_Task requirements_: Each entry below needs to be copied exactly, with nothing dropped.
----
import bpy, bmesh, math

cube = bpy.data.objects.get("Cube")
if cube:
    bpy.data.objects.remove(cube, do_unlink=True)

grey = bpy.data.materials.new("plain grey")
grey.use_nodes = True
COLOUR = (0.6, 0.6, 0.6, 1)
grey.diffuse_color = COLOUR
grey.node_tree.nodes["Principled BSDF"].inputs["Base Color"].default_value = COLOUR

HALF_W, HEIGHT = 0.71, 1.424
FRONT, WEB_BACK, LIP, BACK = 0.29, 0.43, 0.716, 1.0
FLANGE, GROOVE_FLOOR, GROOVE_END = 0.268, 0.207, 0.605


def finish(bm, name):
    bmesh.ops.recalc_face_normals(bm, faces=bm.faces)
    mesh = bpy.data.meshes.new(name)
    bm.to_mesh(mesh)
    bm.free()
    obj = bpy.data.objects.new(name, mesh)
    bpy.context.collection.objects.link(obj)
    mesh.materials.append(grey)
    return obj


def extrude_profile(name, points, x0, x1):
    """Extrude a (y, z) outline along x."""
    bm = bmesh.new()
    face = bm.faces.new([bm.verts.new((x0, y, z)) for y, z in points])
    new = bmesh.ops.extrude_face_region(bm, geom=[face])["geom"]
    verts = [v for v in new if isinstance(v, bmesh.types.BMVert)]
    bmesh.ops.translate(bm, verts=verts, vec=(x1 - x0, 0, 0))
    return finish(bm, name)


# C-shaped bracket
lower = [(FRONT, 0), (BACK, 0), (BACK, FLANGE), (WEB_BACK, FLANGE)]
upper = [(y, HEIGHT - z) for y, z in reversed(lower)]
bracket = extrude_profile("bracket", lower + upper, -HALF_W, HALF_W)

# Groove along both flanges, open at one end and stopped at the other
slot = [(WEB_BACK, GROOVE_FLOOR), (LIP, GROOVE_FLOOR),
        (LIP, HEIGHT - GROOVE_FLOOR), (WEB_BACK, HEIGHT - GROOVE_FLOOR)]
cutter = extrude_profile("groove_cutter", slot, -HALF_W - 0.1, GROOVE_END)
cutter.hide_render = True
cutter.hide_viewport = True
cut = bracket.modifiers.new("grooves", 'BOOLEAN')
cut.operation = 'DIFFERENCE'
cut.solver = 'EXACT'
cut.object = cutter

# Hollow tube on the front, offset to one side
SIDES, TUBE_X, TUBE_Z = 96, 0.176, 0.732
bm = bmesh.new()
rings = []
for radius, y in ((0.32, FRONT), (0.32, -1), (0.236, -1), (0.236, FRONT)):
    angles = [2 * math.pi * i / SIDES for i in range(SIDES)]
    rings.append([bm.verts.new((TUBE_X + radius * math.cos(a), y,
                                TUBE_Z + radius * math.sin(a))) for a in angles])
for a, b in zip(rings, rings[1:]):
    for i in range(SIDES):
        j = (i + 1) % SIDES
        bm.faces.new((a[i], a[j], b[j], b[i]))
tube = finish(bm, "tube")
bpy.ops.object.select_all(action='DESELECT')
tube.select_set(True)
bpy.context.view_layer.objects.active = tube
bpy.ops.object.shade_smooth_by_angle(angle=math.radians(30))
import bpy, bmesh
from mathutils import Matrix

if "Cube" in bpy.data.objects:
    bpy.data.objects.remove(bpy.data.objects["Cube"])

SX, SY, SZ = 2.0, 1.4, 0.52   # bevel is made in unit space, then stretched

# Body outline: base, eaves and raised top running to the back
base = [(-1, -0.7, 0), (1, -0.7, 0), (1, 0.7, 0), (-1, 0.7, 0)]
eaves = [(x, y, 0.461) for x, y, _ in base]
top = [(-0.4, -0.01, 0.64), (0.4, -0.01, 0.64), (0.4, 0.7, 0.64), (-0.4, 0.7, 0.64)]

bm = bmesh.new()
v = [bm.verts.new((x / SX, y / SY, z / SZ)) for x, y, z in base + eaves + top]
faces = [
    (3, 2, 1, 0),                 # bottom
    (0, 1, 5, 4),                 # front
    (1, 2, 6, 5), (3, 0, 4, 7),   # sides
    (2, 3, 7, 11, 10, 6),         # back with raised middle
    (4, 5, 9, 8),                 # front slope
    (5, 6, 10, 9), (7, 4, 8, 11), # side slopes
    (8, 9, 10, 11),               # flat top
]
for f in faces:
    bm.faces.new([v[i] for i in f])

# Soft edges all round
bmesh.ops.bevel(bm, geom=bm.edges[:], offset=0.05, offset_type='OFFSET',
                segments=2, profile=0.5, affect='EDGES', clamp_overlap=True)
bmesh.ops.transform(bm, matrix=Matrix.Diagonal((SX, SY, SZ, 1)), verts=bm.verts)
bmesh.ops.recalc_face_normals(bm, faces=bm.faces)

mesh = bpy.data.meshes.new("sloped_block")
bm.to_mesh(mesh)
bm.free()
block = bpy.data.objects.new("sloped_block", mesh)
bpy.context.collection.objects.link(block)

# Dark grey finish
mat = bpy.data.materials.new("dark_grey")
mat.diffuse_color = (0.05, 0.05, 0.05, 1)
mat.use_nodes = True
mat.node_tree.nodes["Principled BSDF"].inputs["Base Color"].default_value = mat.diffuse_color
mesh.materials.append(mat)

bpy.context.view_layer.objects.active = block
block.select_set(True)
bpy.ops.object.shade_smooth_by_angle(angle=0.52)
----
_Result_:
import bpy, bmesh, math

cube = bpy.data.objects.get("Cube")
if cube:
    bpy.data.objects.remove(cube, do_unlink=True)

grey = bpy.data.materials.new("plain grey")
grey.use_nodes = True
COLOUR = (0.6, 0.6, 0.6, 1)
grey.diffuse_color = COLOUR
grey.node_tree.nodes["Principled BSDF"].inputs["Base Color"].default_value = COLOUR

HALF_W, HEIGHT = 0.71, 1.424
FRONT, WEB_BACK, LIP, BACK = 0.29, 0.43, 0.716, 1.0
FLANGE, GROOVE_FLOOR, GROOVE_END = 0.268, 0.207, 0.605


def finish(bm, name):
    bmesh.ops.recalc_face_normals(bm, faces=bm.faces)
    mesh = bpy.data.meshes.new(name)
    bm.to_mesh(mesh)
    bm.free()
    obj = bpy.data.objects.new(name, mesh)
    bpy.context.collection.objects.link(obj)
    mesh.materials.append(grey)
    return obj


def extrude_profile(name, points, x0, x1):
    """Extrude a (y, z) outline along x."""
    bm = bmesh.new()
    face = bm.faces.new([bm.verts.new((x0, y, z)) for y, z in points])
    new = bmesh.ops.extrude_face_region(bm, geom=[face])["geom"]
    verts = [v for v in new if isinstance(v, bmesh.types.BMVert)]
    bmesh.ops.translate(bm, verts=verts, vec=(x1 - x0, 0, 0))
    return finish(bm, name)


# C-shaped bracket
lower = [(FRONT, 0), (BACK, 0), (BACK, FLANGE), (WEB_BACK, FLANGE)]
upper = [(y, HEIGHT - z) for y, z in reversed(lower)]
bracket = extrude_profile("bracket", lower + upper, -HALF_W, HALF_W)

# Groove along both flanges, open at one end and stopped at the other
slot = [(WEB_BACK, GROOVE_FLOOR), (LIP, GROOVE_FLOOR),
        (LIP, HEIGHT - GROOVE_FLOOR), (WEB_BACK, HEIGHT - GROOVE_FLOOR)]
cutter = extrude_profile("groove_cutter", slot, -HALF_W - 0.1, GROOVE_END)
cutter.hide_render = True
cutter.hide_viewport = True
cut = bracket.modifiers.new("grooves", 'BOOLEAN')
cut.operation = 'DIFFERENCE'
cut.solver = 'EXACT'
cut.object = cutter

# Hollow tube on the front, offset to one side
SIDES, TUBE_X, TUBE_Z = 96, 0.176, 0.732
bm = bmesh.new()
rings = []
for radius, y in ((0.32, FRONT), (0.32, -1), (0.236, -1), (0.236, FRONT)):
    angles = [2 * math.pi * i / SIDES for i in range(SIDES)]
    rings.append([bm.verts.new((TUBE_X + radius * math.cos(a), y,
                                TUBE_Z + radius * math.sin(a))) for a in angles])
for a, b in zip(rings, rings[1:]):
    for i in range(SIDES):
        j = (i + 1) % SIDES
        bm.faces.new((a[i], a[j], b[j], b[i]))
tube = finish(bm, "tube")
bpy.ops.object.select_all(action='DESELECT')
tube.select_set(True)
bpy.context.view_layer.objects.active = tube
bpy.ops.object.shade_smooth_by_angle(angle=math.radians(30))
import bpy, bmesh
from mathutils import Matrix

if "Cube" in bpy.data.objects:
    bpy.data.objects.remove(bpy.data.objects["Cube"])

SX, SY, SZ = 2.0, 1.4, 0.52   # bevel is made in unit space, then stretched

# Body outline: base, eaves and raised top running to the back
base = [(-1, -0.7, 0), (1, -0.7, 0), (1, 0.7, 0), (-1, 0.7, 0)]
eaves = [(x, y, 0.461) for x, y, _ in base]
top = [(-0.4, -0.01, 0.64), (0.4, -0.01, 0.64), (0.4, 0.7, 0.64), (-0.4, 0.7, 0.64)]

bm = bmesh.new()
v = [bm.verts.new((x / SX, y / SY, z / SZ)) for x, y, z in base + eaves + top]
faces = [
    (3, 2, 1, 0),                 # bottom
    (0, 1, 5, 4),                 # front
    (1, 2, 6, 5), (3, 0, 4, 7),   # sides
    (2, 3, 7, 11, 10, 6),         # back with raised middle
    (4, 5, 9, 8),                 # front slope
    (5, 6, 10, 9), (7, 4, 8, 11), # side slopes
    (8, 9, 10, 11),               # flat top
]
for f in faces:
    bm.faces.new([v[i] for i in f])

# Soft edges all round
bmesh.ops.bevel(bm, geom=bm.edges[:], offset=0.05, offset_type='OFFSET',
                segments=2, profile=0.5, affect='EDGES', clamp_overlap=True)
bmesh.ops.transform(bm, matrix=Matrix.Diagonal((SX, SY, SZ, 1)), verts=bm.verts)
bmesh.ops.recalc_face_normals(bm, faces=bm.faces)

mesh = bpy.data.meshes.new("sloped_block")
bm.to_mesh(mesh)
bm.free()
block = bpy.data.objects.new("sloped_block", mesh)
bpy.context.collection.objects.link(block)

# Dark grey finish
mat = bpy.data.materials.new("dark_grey")
mat.diffuse_color = (0.05, 0.05, 0.05, 1)
mat.use_nodes = True
mat.node_tree.nodes["Principled BSDF"].inputs["Base Color"].default_value = mat.diffuse_color
mesh.materials.append(mat)

bpy.context.view_layer.objects.active = block
block.select_set(True)
bpy.ops.object.shade_smooth_by_angle(angle=0.52)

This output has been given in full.